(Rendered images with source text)
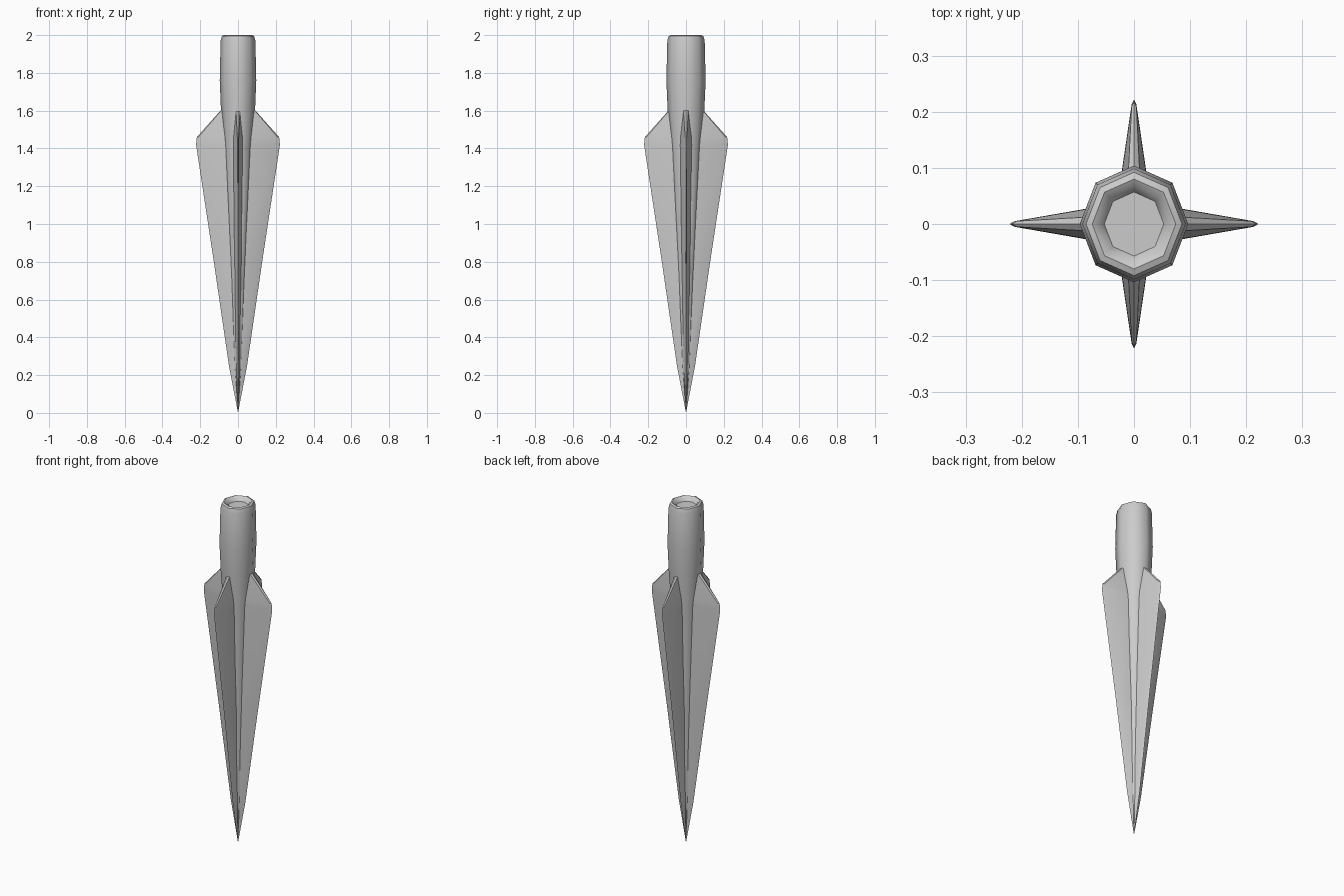
import bpy, bmesh, math

if "Cube" in bpy.data.objects:
    bpy.data.objects.remove(bpy.data.objects["Cube"])

def make_object(name, rings, smooth_angle):
    """Loft a list of closed rings (equal point counts) into a capped solid."""
    bm = bmesh.new()
    loops = [[bm.verts.new(p) for p in ring] for ring in rings]
    n = len(loops[0])
    for a, b in zip(loops, loops[1:]):
        for i in range(n):
            j = (i + 1) % n
            bm.faces.new((a[i], a[j], b[j], b[i]))
    bm.faces.new(loops[0][::-1])
    bm.faces.new(loops[-1])
    bmesh.ops.remove_doubles(bm, verts=bm.verts, dist=0.0001)
    bmesh.ops.recalc_face_normals(bm, faces=bm.faces)
    mesh = bpy.data.meshes.new(name)
    bm.to_mesh(mesh)
    bm.free()
    obj = bpy.data.objects.new(name, mesh)
    bpy.context.collection.objects.link(obj)
    bpy.ops.object.select_all(action='DESELECT')
    bpy.context.view_layer.objects.active = obj
    obj.select_set(True)
    bpy.ops.object.shade_smooth_by_angle(angle=math.radians(smooth_angle))
    return obj

def octagon(r, z):
    return [(0.93 * r * math.cos(k * math.pi / 4),
             r * math.sin(k * math.pi / 4), z) for k in range(8)]

# Eight-sided shaft: pointed tip, tapered core, collar and dished end
shaft_profile = [(0.0, 0.0), (0.022, 0.25), (0.043, 0.7), (0.082, 1.4),
                 (0.097, 1.6), (0.104, 1.76), (0.099, 1.97), (0.092, 1.995),
                 (0.080, 2.0), (0.068, 1.993), (0.057, 1.975)]
make_object("shaft", [octagon(r, z) for r, z in shaft_profile], 50)

# Fin sections: height, reach, half thickness at the centre, at the outer edge
fin_sections = [(0.0, 0.0, 0.0, 0.0), (0.25, 0.048, 0.016, 0.002),
                (0.8, 0.128, 0.029, 0.004), (1.42, 0.222, 0.042, 0.005),
                (1.46, 0.218, 0.041, 0.005), (1.60, 0.093, 0.026, 0.012)]

def make_fin(name, turn, thickness):
    c, s = math.cos(turn), math.sin(turn)
    rings = []
    for z, reach, root, edge in fin_sections:
        section = [(0, -root), (0.96 * reach, -edge), (reach, 0),
                   (0.96 * reach, edge), (0, root)]
        rings.append([(c * x - s * y * thickness, s * x + c * y * thickness, z)
                      for x, y in section])
    make_object(name, rings, 30)

# Four fins around the shaft; the side pair is slightly thicker
for i, side in enumerate(("right", "back", "left", "front")):
    make_fin(side + "_fin", i * math.pi / 2, 1.0 if i % 2 == 0 else 0.85)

→ PROBLEM TO SOLVE: Please repeat every record exactly as it stands, leaving out any pictures.

→ RESULT OF THIS TASK:
import bpy, bmesh, math

if "Cube" in bpy.data.objects:
    bpy.data.objects.remove(bpy.data.objects["Cube"])

def make_object(name, rings, smooth_angle):
    """Loft a list of closed rings (equal point counts) into a capped solid."""
    bm = bmesh.new()
    loops = [[bm.verts.new(p) for p in ring] for ring in rings]
    n = len(loops[0])
    for a, b in zip(loops, loops[1:]):
        for i in range(n):
            j = (i + 1) % n
            bm.faces.new((a[i], a[j], b[j], b[i]))
    bm.faces.new(loops[0][::-1])
    bm.faces.new(loops[-1])
    bmesh.ops.remove_doubles(bm, verts=bm.verts, dist=0.0001)
    bmesh.ops.recalc_face_normals(bm, faces=bm.faces)
    mesh = bpy.data.meshes.new(name)
    bm.to_mesh(mesh)
    bm.free()
    obj = bpy.data.objects.new(name, mesh)
    bpy.context.collection.objects.link(obj)
    bpy.ops.object.select_all(action='DESELECT')
    bpy.context.view_layer.objects.active = obj
    obj.select_set(True)
    bpy.ops.object.shade_smooth_by_angle(angle=math.radians(smooth_angle))
    return obj

def octagon(r, z):
    return [(0.93 * r * math.cos(k * math.pi / 4),
             r * math.sin(k * math.pi / 4), z) for k in range(8)]

# Eight-sided shaft: pointed tip, tapered core, collar and dished end
shaft_profile = [(0.0, 0.0), (0.022, 0.25), (0.043, 0.7), (0.082, 1.4),
                 (0.097, 1.6), (0.104, 1.76), (0.099, 1.97), (0.092, 1.995),
                 (0.080, 2.0), (0.068, 1.993), (0.057, 1.975)]
make_object("shaft", [octagon(r, z) for r, z in shaft_profile], 50)

# Fin sections: height, reach, half thickness at the centre, at the outer edge
fin_sections = [(0.0, 0.0, 0.0, 0.0), (0.25, 0.048, 0.016, 0.002),
                (0.8, 0.128, 0.029, 0.004), (1.42, 0.222, 0.042, 0.005),
                (1.46, 0.218, 0.041, 0.005), (1.60, 0.093, 0.026, 0.012)]

def make_fin(name, turn, thickness):
    c, s = math.cos(turn), math.sin(turn)
    rings = []
    for z, reach, root, edge in fin_sections:
        section = [(0, -root), (0.96 * reach, -edge), (reach, 0),
                   (0.96 * reach, edge), (0, root)]
        rings.append([(c * x - s * y * thickness, s * x + c * y * thickness, z)
                      for x, y in section])
    make_object(name, rings, 30)

# Four fins around the shaft; the side pair is slightly thicker
for i, side in enumerate(("right", "back", "left", "front")):
    make_fin(side + "_fin", i * math.pi / 2, 1.0 if i % 2 == 0 else 0.85)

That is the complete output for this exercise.